The scientific journal The Lancet has announced plans to change its article-review process in order to prevent the publication of papers based on interpretations of large data sets that cannot be audited. The new rules are designed to correct flaws highlighted by the publication in May of an important paper that concluded that hydroxychloroquine was ineffective against the novel coronavirus and could cause heart problems. In June, the article had to be retracted after it emerged that the origin of its primary data was so dubious that nobody could be sure if they really even existed.
The study was based on medical records attributed to 96,000 patients who tested positive for the SARS-CoV-2 virus at 671 hospitals in several countries between December 2019 and April 2020. The data was collected and analyzed by Surgisphere Corp, a small healthcare analytics company based in Chicago. But inconsistencies were quickly detected, such as a high number of patients from regions not greatly affected by COVID-19, as well as doubts about the company’s ability to obtain information from hospitals all over the world. When asked to provide access to the data, the company refused, claiming it was confidential. It was therefore impossible to confirm the results, leading to a retraction of the article (see Pesquisa FAPESP issue no. 293).

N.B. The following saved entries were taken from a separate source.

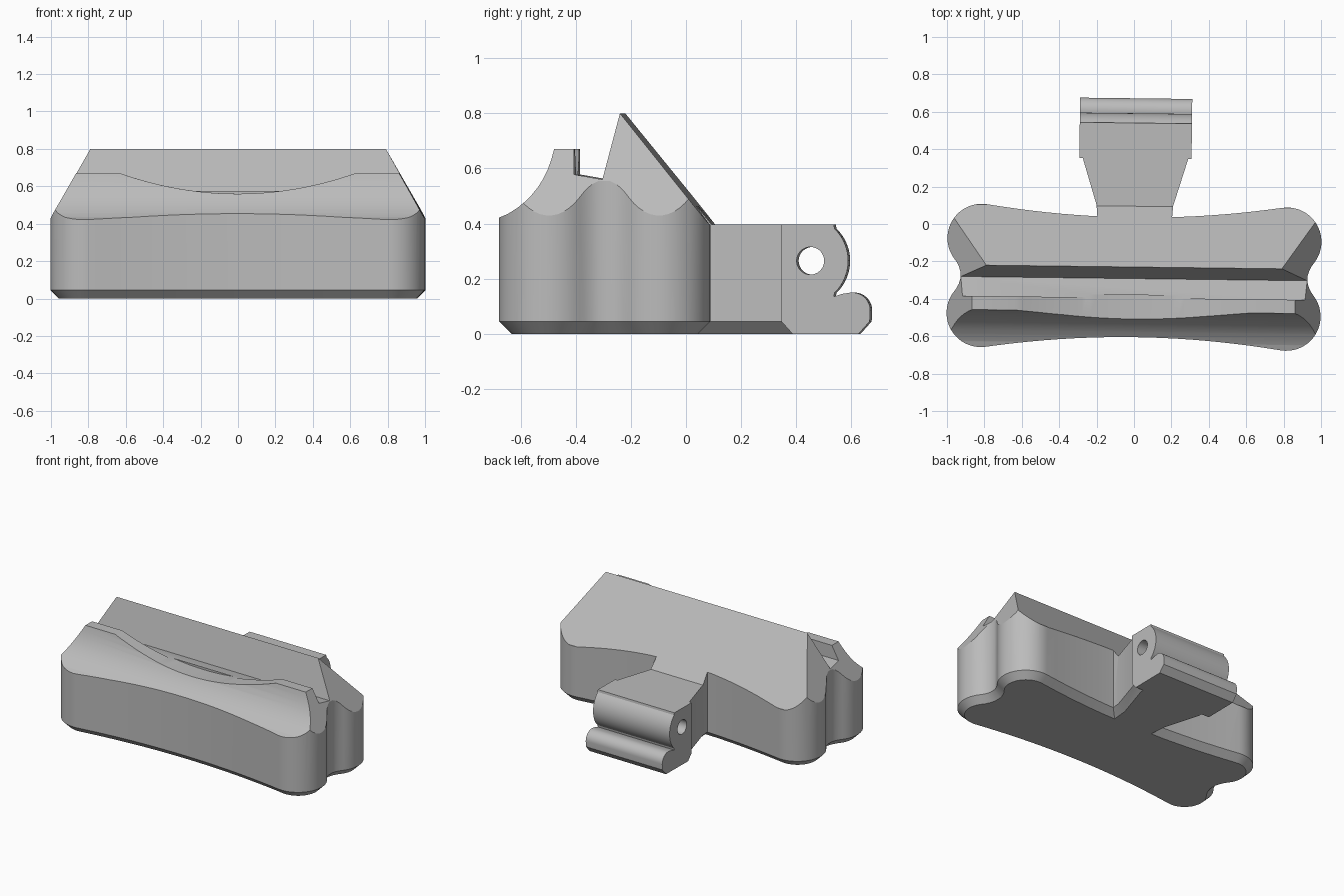
import bpy, bmesh, math
from mathutils import Matrix, Vector

cube = bpy.data.objects.get("Cube")
if cube:
    bpy.data.objects.remove(cube)

MID_Y = -0.285      # centre line of the body
TILT = math.radians(-0.7)

grey = bpy.data.materials.new("light_grey")
grey.use_nodes = True
COLOUR = (0.5, 0.5, 0.5, 1)
grey.diffuse_color = COLOUR
grey.node_tree.nodes["Principled BSDF"].inputs["Base Color"].default_value = COLOUR


def prism(name, points, axis, start, end, chamfer=0):
    """Extrude a 2D outline along an axis, with an optional chamfer at the start."""
    place = {"x": lambda a, b: (start, a, b),
             "y": lambda a, b: (a, start, b),
             "z": lambda a, b: (a, b, start)}[axis]
    bm = bmesh.new()
    base = bm.faces.new([bm.verts.new(place(a, b)) for a, b in points])
    rim = list(base.verts)
    step = Vector([(end - start) * (axis == k) for k in "xyz"])
    top = bmesh.ops.extrude_face_region(bm, geom=[base], use_keep_orig=True)["geom"]
    bmesh.ops.translate(bm, vec=step, verts=[v for v in top if isinstance(v, bmesh.types.BMVert)])
    bmesh.ops.recalc_face_normals(bm, faces=bm.faces[:])
    if chamfer:
        bmesh.ops.inset_region(bm, faces=[base], thickness=chamfer, use_even_offset=True)
        low = set(base.verts)
        ring = [v for v in bm.verts if v not in low and abs(v.co.z - start) < 1e-5]
        bmesh.ops.translate(bm, vec=(0, 0, chamfer), verts=ring)
    mesh = bpy.data.meshes.new(name)
    bm.to_mesh(mesh)
    bm.free()
    obj = bpy.data.objects.new(name, mesh)
    bpy.context.collection.objects.link(obj)
    mesh.materials.append(grey)
    return obj


def combine(target, tool, operation):
    """Apply a boolean and discard the tool object."""
    mod = target.modifiers.new(operation, "BOOLEAN")
    mod.operation = operation
    mod.solver = "EXACT"
    mod.object = tool
    bpy.context.view_layer.objects.active = target
    bpy.ops.object.modifier_apply(modifier=mod.name)
    bpy.data.objects.remove(tool)


def arc(cx, cy, r, a0, a1, n):
    angles = [math.radians(a0 + (a1 - a0) * i / n) for i in range(n + 1)]
    return [(cx + r * math.cos(a), cy + r * math.sin(a)) for a in angles]


# Waisted body outline: shallow hollow, round lobe, hollow end
hollow = [(x, 0.32 + 0.063 * (x / 0.8) ** 2) for x in [0.079 * i for i in range(10)]]
lobe = arc(0.817, 0.2, 0.183, 98, -37, 20)
waist = [(0.927 + 4.44 * d * d, d) for d in (0.07, 0.045, 0.02)]
quarter = [p for p in hollow if p[0] > 0.2] + lobe + waist
right_side = quarter + [(x, -y) for x, y in reversed(quarter)]
right_side += [(x, -y) for x, y in reversed(hollow) if x < 0.2]
right_side = [(x, y + MID_Y) for x, y in right_side]

# Flared neck joins the middle of the back
neck = [(0.285, 0.45), (0.285, 0.36), (0.205, 0.1), (0.2, 0.04)]
half = neck + right_side
outline = half + [(-x, y) for x, y in reversed(half) if x > 1e-6]
body = prism("body", outline, "z", 0, 0.9, chamfer=0.045)

# Side section: concave front, lip, groove, ridge, back slope and ledge
section = [(-0.85, -0.1), (-0.85, 0.40), (-0.672, 0.42), (-0.635, 0.435), (-0.6, 0.457),
           (-0.575, 0.477), (-0.55, 0.502), (-0.527, 0.53), (-0.507, 0.562),
           (-0.49, 0.598), (-0.477, 0.635), (-0.468, 0.67), (-0.395, 0.67),
           (-0.395, 0.578), (-0.292, 0.56), (-0.23, 0.8), (0.095, 0.397),
           (0.9, 0.397), (0.9, -0.1)]
combine(body, prism("section_cutter", section, "x", -1.2, 1.2), "INTERSECT")

# Sloping ends
ends = [(1.2, -0.2), (1.2, 0.076), (0.79, 0.8), (0.75, 0.87)]
ends += [(-x, z) for x, z in reversed(ends)]
combine(body, prism("end_cutter", ends, "y", -1.2, 1.2), "INTERSECT")

# Dip in the front lip
dip = [(0.63 * i / 16, 0.56 + 0.11 * (i / 16) ** 2) for i in range(-16, 17)]
dip += [(0.63, 0.75), (-0.63, 0.75)]
combine(body, prism("dip_cutter", dip, "y", -0.9, -0.38), "DIFFERENCE")

# Hinge block: rounded knuckle above a small rounded lip
hinge_profile = [(0.35, 0.397), (0.35, 0.045), (0.39, 0), (0.63, 0), (0.67, 0.045)]
hinge_profile += arc(0.607, 0.085, 0.065, 0, 95, 10)
hinge_profile += [(0.57, 0.145), (0.54, 0.135)]
hinge_profile += arc(0.43, 0.265, 0.162, -46, 46, 14) + [(0.54, 0.397)]
combine(body, prism("hinge", hinge_profile, "x", -0.3, 0.3), "UNION")
pin = arc(0.455, 0.265, 0.05, 0, 350, 35)
combine(body, prism("pin_cutter", pin, "x", -0.6, 0.6), "DIFFERENCE")

# Slight turn about the body centre, then smooth the curved walls
pivot = Matrix.Translation((0, MID_Y, 0))
body.data.transform(pivot @ Matrix.Rotation(TILT, 4, "Z") @ pivot.inverted())
for obj in bpy.context.selected_objects:
    obj.select_set(False)
body.select_set(True)
bpy.context.view_layer.objects.active = body
bpy.ops.object.shade_smooth_by_angle(angle=math.radians(25))
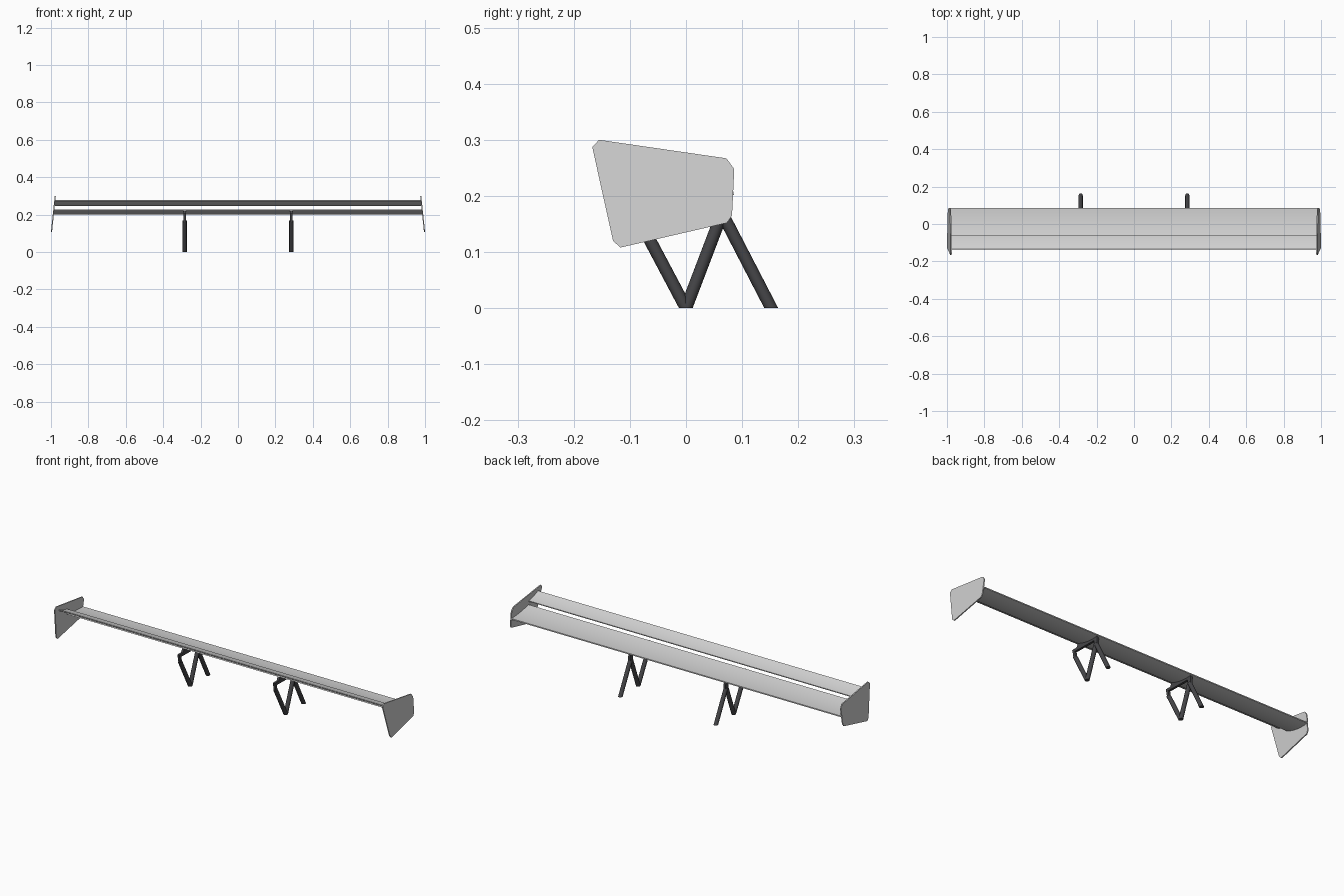
import bpy, bmesh, math
from mathutils import Vector

cube = bpy.data.objects.get("Cube")
if cube:
    bpy.data.objects.remove(cube)


def material(name, rgb):
    m = bpy.data.materials.new(name)
    m.use_nodes = True
    m.diffuse_color = (*rgb, 1)
    m.node_tree.nodes["Principled BSDF"].inputs["Base Color"].default_value = (*rgb, 1)
    return m


LIGHT = material("light grey", (0.63, 0.63, 0.63))
DARK = material("dark grey", (0.06, 0.06, 0.065))


def finish(bm, name, mat, smooth=False):
    bmesh.ops.recalc_face_normals(bm, faces=bm.faces)
    mesh = bpy.data.meshes.new(name)
    bm.to_mesh(mesh)
    bm.free()
    mesh.materials.append(mat)
    obj = bpy.data.objects.new(name, mesh)
    bpy.context.collection.objects.link(obj)
    if smooth:
        bpy.ops.object.select_all(action="DESELECT")
        obj.select_set(True)
        bpy.context.view_layer.objects.active = obj
        bpy.ops.object.shade_smooth_by_angle(angle=math.radians(35))
    return obj


def extrude_profile(name, profile, x0, x1, mat, smooth=False):
    """Solid from a y-z outline; x0 and x1 give the end x at each height."""
    bm = bmesh.new()
    ends = [[bm.verts.new((fx(z), y, z)) for y, z in profile] for fx in (x0, x1)]
    bm.faces.new(ends[0])
    bm.faces.new(ends[1])
    n = len(profile)
    for i in range(n):
        j = (i + 1) % n
        bm.faces.new((ends[0][i], ends[0][j], ends[1][j], ends[1][i]))
    return finish(bm, name, mat, smooth)


def plate_x(z):
    """Inner face of the outward-leaning end plates."""
    return 0.974 + (0.3 - z) * 0.105


def blade(name, a, b, c, thickness, steps=10):
    """Thin curved wing element: a quadratic camber line given thickness."""
    a, b, c = Vector(a), Vector(b), Vector(c)
    top, bottom = [], []
    for i in range(steps + 1):
        t = i / steps
        p = a * (1 - t) ** 2 + b * 2 * t * (1 - t) + c * t * t
        d = ((b - a) * (1 - t) + (c - b) * t).normalized()
        half = Vector((-d.y, d.x)) * thickness * (0.3 + 0.8 * t * (1 - t))
        top.append(p + half)
        bottom.append(p - half)
    outline = [tuple(p) for p in top + bottom[::-1]]
    extrude_profile(name, outline, lambda z: -plate_x(z), plate_x, LIGHT, True)


def tube(name, x, start, end, radius):
    """Round strut in a y-z plane, cut level at both ends."""
    slope = (Vector(end) - Vector(start)).normalized()
    bm = bmesh.new()
    rings = []
    for y, z in (start, end):
        rings.append([bm.verts.new((x + radius * math.cos(k * math.tau / 16),
                                    y + radius / slope.y * math.sin(k * math.tau / 16), z))
                      for k in range(16)])
    bm.faces.new(rings[0])
    bm.faces.new(rings[1])
    for k in range(16):
        j = (k + 1) % 16
        bm.faces.new((rings[0][k], rings[0][j], rings[1][j], rings[1][k]))
    finish(bm, name, DARK, True)


# Wing elements: wide lower blade and narrow raised flap
blade("main_blade", (-0.06, 0.226), (0.01, 0.2), (0.085, 0.205), 0.01)
blade("upper_flap", (-0.134, 0.275), (-0.1, 0.252), (-0.058, 0.248), 0.008)

# End plates with clipped corners
plate = [(-0.167, 0.287), (-0.155, 0.3), (0.072, 0.267), (0.086, 0.248),
         (0.082, 0.165), (0.073, 0.152), (-0.117, 0.108), (-0.13, 0.12)]
for side, s in (("left", 1), ("right", -1)):
    extrude_profile(side + "_end_plate", plate, lambda z: s * plate_x(z),
                    lambda z: s * (plate_x(z) + 0.006), LIGHT)

# Supports: three round struts and a flat bracket under the blade
bracket = [(-0.09, 0.15), (-0.077, 0.15), (-0.084, 0.19), (0.055, 0.187),
           (0.055, 0.16), (0.078, 0.16), (0.076, 0.204), (0.02, 0.204),
           (-0.04, 0.216), (-0.06, 0.222), (-0.07, 0.205), (-0.102, 0.205)]
for side, x in (("left", 0.285), ("right", -0.285)):
    tube(side + "_front_strut", x, (0, 0), (-0.086, 0.162), 0.011)
    tube(side + "_middle_strut", x, (0, 0), (0.064, 0.168), 0.011)
    tube(side + "_rear_strut", x, (0.152, 0), (0.065, 0.168), 0.011)
    extrude_profile(side + "_bracket", bracket, lambda z: x - 0.006,
                    lambda z: x + 0.006, DARK)
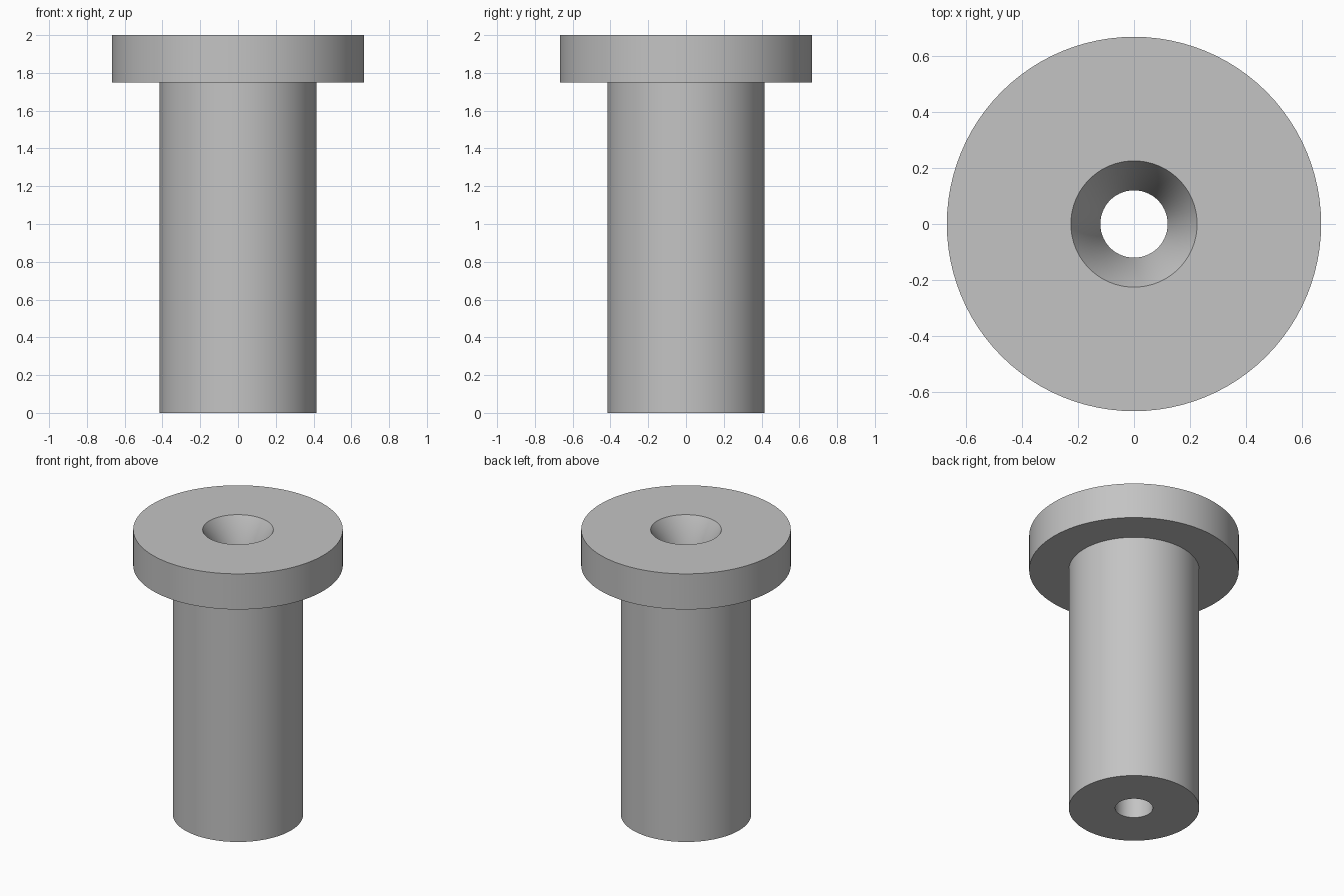
import bpy
import bmesh
import math

cube = bpy.data.objects.get("Cube")
if cube:
    bpy.data.objects.remove(cube, do_unlink=True)

# Plain grey material
grey = bpy.data.materials.new("plain_grey")
grey.use_nodes = True
colour = (0.55, 0.55, 0.55, 1.0)
grey.diffuse_color = colour
grey.node_tree.nodes["Principled BSDF"].inputs["Base Color"].default_value = colour

# Main dimensions
SEGMENTS = 96
HEIGHT = 2.0
FLANGE_BASE = 1.75
FLANGE_R = 0.667
SHAFT_R = 0.415
BORE_R = 0.12
SINK_R = 0.225
SINK_DEPTH = 0.19

# Closed cross-section: bore, shaft, flange, countersink
profile = [
    (BORE_R, 0),
    (SHAFT_R, 0),
    (SHAFT_R, FLANGE_BASE),
    (FLANGE_R, FLANGE_BASE),
    (FLANGE_R, HEIGHT),
    (SINK_R, HEIGHT),
    (BORE_R, HEIGHT - SINK_DEPTH),
]

# Revolve the section around the vertical axis
bm = bmesh.new()
rings = []
for i in range(SEGMENTS):
    a = math.tau * i / SEGMENTS
    rings.append([bm.verts.new((r * math.cos(a), r * math.sin(a), z)) for r, z in profile])
for i, ring in enumerate(rings):
    following = rings[(i + 1) % SEGMENTS]
    for j in range(len(profile)):
        k = (j + 1) % len(profile)
        bm.faces.new((ring[j], following[j], following[k], ring[k]))
bmesh.ops.recalc_face_normals(bm, faces=bm.faces)

mesh = bpy.data.meshes.new("flanged_bushing")
bm.to_mesh(mesh)
bm.free()
mesh.materials.append(grey)
bushing = bpy.data.objects.new("flanged_bushing", mesh)
bpy.context.collection.objects.link(bushing)

# Smooth round walls, sharp rims
bpy.ops.object.select_all(action="DESELECT")
bushing.select_set(True)
bpy.context.view_layer.objects.active = bushing
bpy.ops.object.shade_smooth_by_angle(angle=math.radians(32))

The Lancet will now require that more than one author of a scientific article has accessed and verified the data on which the study is based, and the names of these authors must be provided to the editors. In the Surgisphere scandal, only the company’s owner, Sapan Desai, who was one of the article’s authors, had access to the primary data. The other coauthors, including cardiac surgeon Mandeep Mehra, a researcher at Harvard University, declared that they never saw the raw data and simply trusted Surgisphere’s analysis.
From now on, the authors of all articles published in the journal must state which data will be shared and how to access them. This was previously required for the results of clinical trials, but not for studies that analyze multiple data sources, as was the case in the retracted articles. Finally, extra attention will be given to this type of paper. Articles based on large patient data sets will only be accepted for publication after at least one of the reviewers has evaluated and commented on the strengths and vulnerabilities of the data. Experts in statistics and data science will also be asked to give their opinion, especially in relation to data integrity and ethics.Republish